View Full Version : C-87 Vs. B-24?

7th Oct 2003, 20:37
Dear All,

Just finished reading Earnest Gann's classic "Fate is the Hunter" (again)...

Anyway, in it he says that he was none to happy flying the C-87 indeed an evil bastard contraption, nothing like the relatively efficient B-24 ..He has many other not very complimentary things to say as well.

Here's the question? Were the two aeroplanes (airplanes if you prefer) that much different? Gann certainly says so in no uncertain terms, but in the official specs I can't find that much difference between the B-24D and the C-87, apart from the 25 seat for pax rather than a bomb load.

Rgds BEX

8th Oct 2003, 10:35
BEXIL160, I've got a magazine article stashed away somewhere that goes into some detail on the changes that were made to the B-24 to arrive at a C-87. I'll see if I can locate it. I seem to recall that there was some modification made to the engine superchargers that may have affected the performance, but I could be wrong on that.

8th Oct 2003, 15:52
Thanks, I'm very interesred in what made these two so different.

Gann does mention superchargers, but if that was the only thing making the C87 a "pig", why not just swop the engines for the same as in the B-24 (Engines weren't in that short suppy at the time)

Thanks again.

rgds BEX

10th Oct 2003, 05:13
Hello BEX.
Unfortunately all the information that I could find was an article in the Winter 2000 journal of the Canadian Aviation Historical Society. It describes the conversion from B-24 to C-87, but contains no real information on what would affect the flying qualities enough to make the aircraft a dog.


The author does mention that the control cables had to be rerouted through the top of the aircraft. This could, I suppose, account for a certain amount of control sloppiness. Also, I believe the B-24 wing was an early version of a high aspect ratio, laminar flow airfoil. That type of wing performs better at altitude and not as well down low where most of the cargo flights operated. If indeed the engines were equipped with only a single stage supercharger, (no high blower) I can see why the performance left a lot to be desired. Of course this is pure speculation on my part. :D

You could try airtanker.com for more info. Up until July or August, I believe Hawkins and Powers operated a couple of PB4Y's, the US Navy single tail version of the B-24, in a firebomber role. Sadly, they lost one in an inflight structural failure along with the crew, and the second one has been grounded.

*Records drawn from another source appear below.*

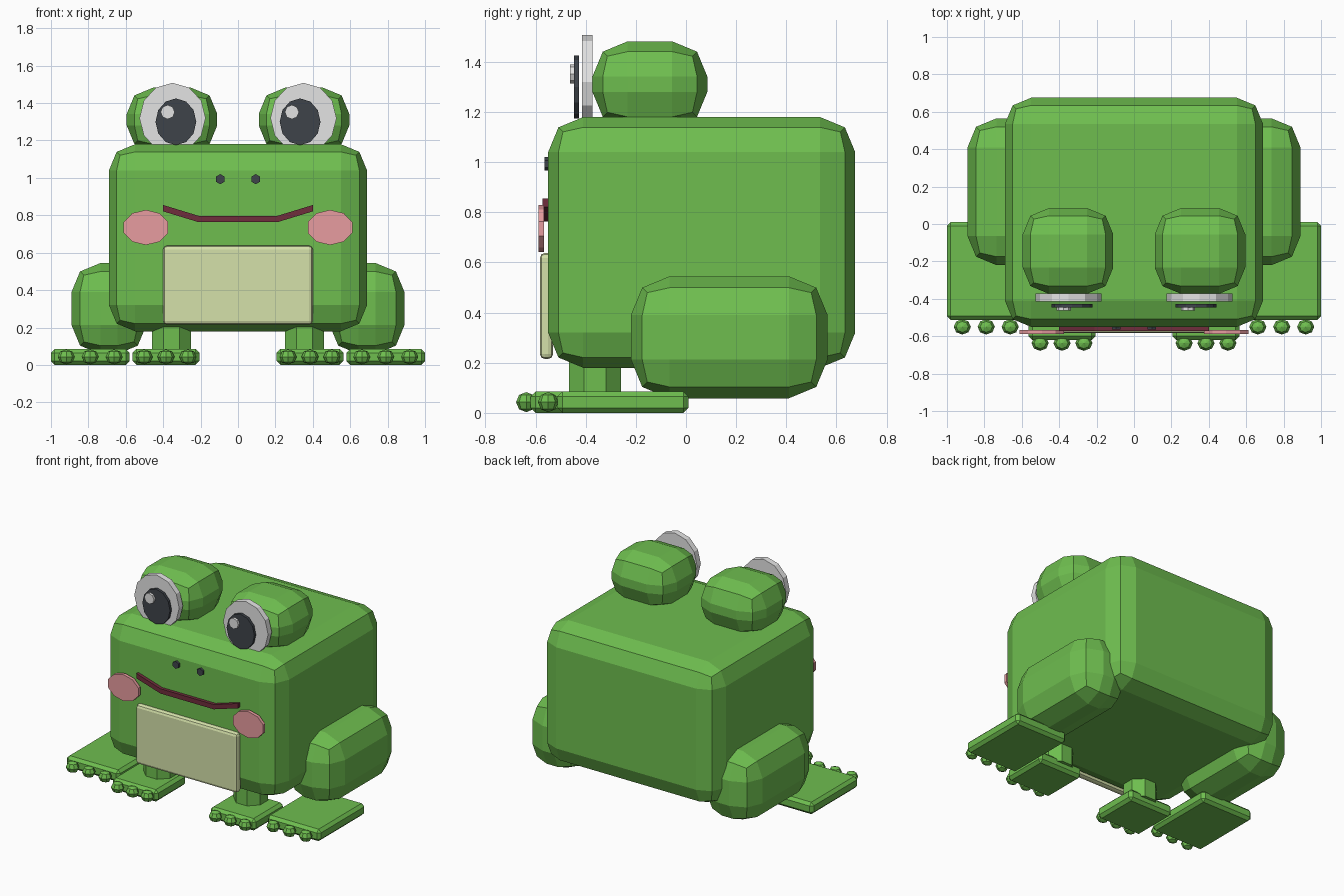
import bpy, bmesh, math
from mathutils import Matrix

if "Cube" in bpy.data.objects:
    bpy.data.objects.remove(bpy.data.objects["Cube"])


def material(name, rgb):
    lin = [((c / 255 + 0.055) / 1.055) ** 2.4 for c in rgb]
    m = bpy.data.materials.new(name)
    m.diffuse_color = (*lin, 1)
    m.use_nodes = True
    m.node_tree.nodes["Principled BSDF"].inputs["Base Color"].default_value = m.diffuse_color
    return m


GREEN = material("frog green", (110, 190, 79))
CREAM = material("belly cream", (213, 225, 170))
WHITE = material("eye white", (228, 228, 228))
DARK = material("pupil dark", (62, 67, 74))
PINK = material("cheek pink", (232, 157, 160))
RED = material("mouth red", (112, 45, 60))


def finish(bm, name, mat):
    bmesh.ops.recalc_face_normals(bm, faces=bm.faces)
    me = bpy.data.meshes.new(name)
    bm.to_mesh(me)
    bm.free()
    me.materials.append(mat)
    ob = bpy.data.objects.new(name, me)
    bpy.context.scene.collection.objects.link(ob)
    return ob


def block(name, x, y, z, bevel, mat, segments=2):
    """Bevelled box from three (min, max) ranges."""
    bm = bmesh.new()
    mid = [(a + b) / 2 for a, b in (x, y, z)]
    size = [abs(b - a) for a, b in (x, y, z)]
    bmesh.ops.create_cube(bm, size=1, matrix=Matrix.Translation(mid) @ Matrix.Diagonal((*size, 1)))
    bmesh.ops.bevel(bm, geom=bm.edges[:], offset=bevel, segments=segments, profile=0.5, affect='EDGES')
    return finish(bm, name, mat)


def plate(name, points, y0, y1, mat):
    """Extrude an x-z outline from y0 to y1."""
    bm = bmesh.new()
    face = bm.faces.new([bm.verts.new((px, y0, pz)) for px, pz in points])
    new = bmesh.ops.extrude_face_region(bm, geom=[face])["geom"]
    bmesh.ops.translate(bm, vec=(0, y1 - y0, 0), verts=[v for v in new if isinstance(v, bmesh.types.BMVert)])
    return finish(bm, name, mat)


def disc(name, x, z, rx, rz, y0, y1, sides, mat):
    angles = [2 * math.pi * i / sides for i in range(sides)]
    return plate(name, [(x + rx * math.sin(a), z + rz * math.cos(a)) for a in angles], y0, y1, mat)


def toe(name, x, y):
    bm = bmesh.new()
    place = Matrix.Translation((x, y, 0.043)) @ Matrix.Diagonal((0.046, 0.041, 0.04, 1))
    bmesh.ops.create_uvsphere(bm, u_segments=8, v_segments=4, radius=1, matrix=place)
    finish(bm, name, GREEN)


def leg(name, x):
    bm = bmesh.new()
    place = Matrix.Translation((x, -0.363, 0.16)) @ Matrix.Rotation(math.pi / 8, 4, 'Z')
    bmesh.ops.create_cone(bm, cap_ends=True, segments=8, radius1=0.113, radius2=0.113, depth=0.22, matrix=place)
    finish(bm, name, GREEN)


# Body and belly panel
block("body", (-0.69, 0.69), (-0.55, 0.675), (0.18, 1.18), 0.14, GREEN)
block("belly", (-0.4, 0.4), (-0.583, -0.53), (0.215, 0.638), 0.02, CREAM)

# Mouth: a bent strip
path = [(-0.4, 0.838), (-0.21, 0.78), (0.21, 0.78), (0.4, 0.838)]
outline = [(x, z + 0.017) for x, z in path] + [(x, z - 0.017) for x, z in reversed(path)]
plate("mouth", outline, -0.573, -0.545, RED)

for side, s in (("left", -1), ("right", 1)):
    # Eyes
    block(side + "_eye_bump", (s * 0.353 - 0.242, s * 0.353 + 0.242), (-0.373, 0.085), (1.14, 1.482), 0.14, GREEN)
    disc(side + "_eye_white", s * 0.35, 1.32, 0.177, 0.188, -0.414, -0.372, 12, WHITE)
    disc(side + "_pupil", s * 0.332, 1.3, 0.109, 0.125, -0.446, -0.427, 12, DARK)
    disc(side + "_eye_glint", s * 0.332 - 0.044, 1.352, 0.038, 0.038, -0.463, -0.446, 8, WHITE)

    # Nostrils and cheeks
    disc(side + "_nostril", s * 0.095, 0.993, 0.027, 0.027, -0.565, -0.545, 6, DARK)
    disc(side + "_cheek", s * 0.492, 0.735, 0.125, 0.094, -0.589, -0.566, 10, PINK)

    # Haunches
    block(side + "_haunch", (s * 0.69 - 0.2, s * 0.69 + 0.2), (-0.22, 0.565), (0.058, 0.545), 0.155, GREEN)

    # Legs and feet
    leg(side + "_front_leg", s * 0.355)
    block(side + "_front_foot", (s * 0.385 - 0.178, s * 0.385 + 0.178), (-0.62, -0.28), (0, 0.085), 0.02, GREEN, 1)
    block(side + "_back_foot", (s * 0.79 - 0.21, s * 0.79 + 0.21), (-0.513, 0.01), (0, 0.085), 0.02, GREEN, 1)
    for i in (-1, 0, 1):
        toe(f"{side}_front_toe_{i + 2}", s * 0.385 + i * 0.117, -0.637)
        toe(f"{side}_back_toe_{i + 2}", s * 0.79 + i * 0.128, -0.55)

11th Oct 2003, 23:48
Thanks PigBoat, alll very much appreciated.....

The mystery continues....

Best rgds
BEX :ok:

12th Oct 2003, 18:14
I seem to remember reading somewhere that Hawkins & Powers took the P&W R-1830 out of their PB4Ys and replaced them with the more powerful Wright R-2600 (as used in the B-25 Mitchell).

13th Oct 2003, 21:16
There was also the C-109 fuel hauler, using the same airframe , 4*400 gallon fuel tanks were added in the bomb bay, a 102 gallon in the bombardiers compartment in the nose and 3 contoured metal tanks above the bomb bay for another 334 gallons. total of 4,500 usg of fuel (2500 of it could be non aviation) it was known as the C one-oh-boom for obvious reasons.

on the hump routes on average one a week burned at the end of the runway after failing to rotate or overrunning.

However (2 sides every story) the C-87 could reach 28-30,000 feet much higher than the C-47s and C-53s that had preceded it, and it also had guns to fight back against the jap fighters. (er though no trained gunners or gun maintainers)

all the above comes from a good book on the burma china hump.
" Flying the Hump" in original ww2 color
by Jeff Ethell and Don Downie
isbn 076031131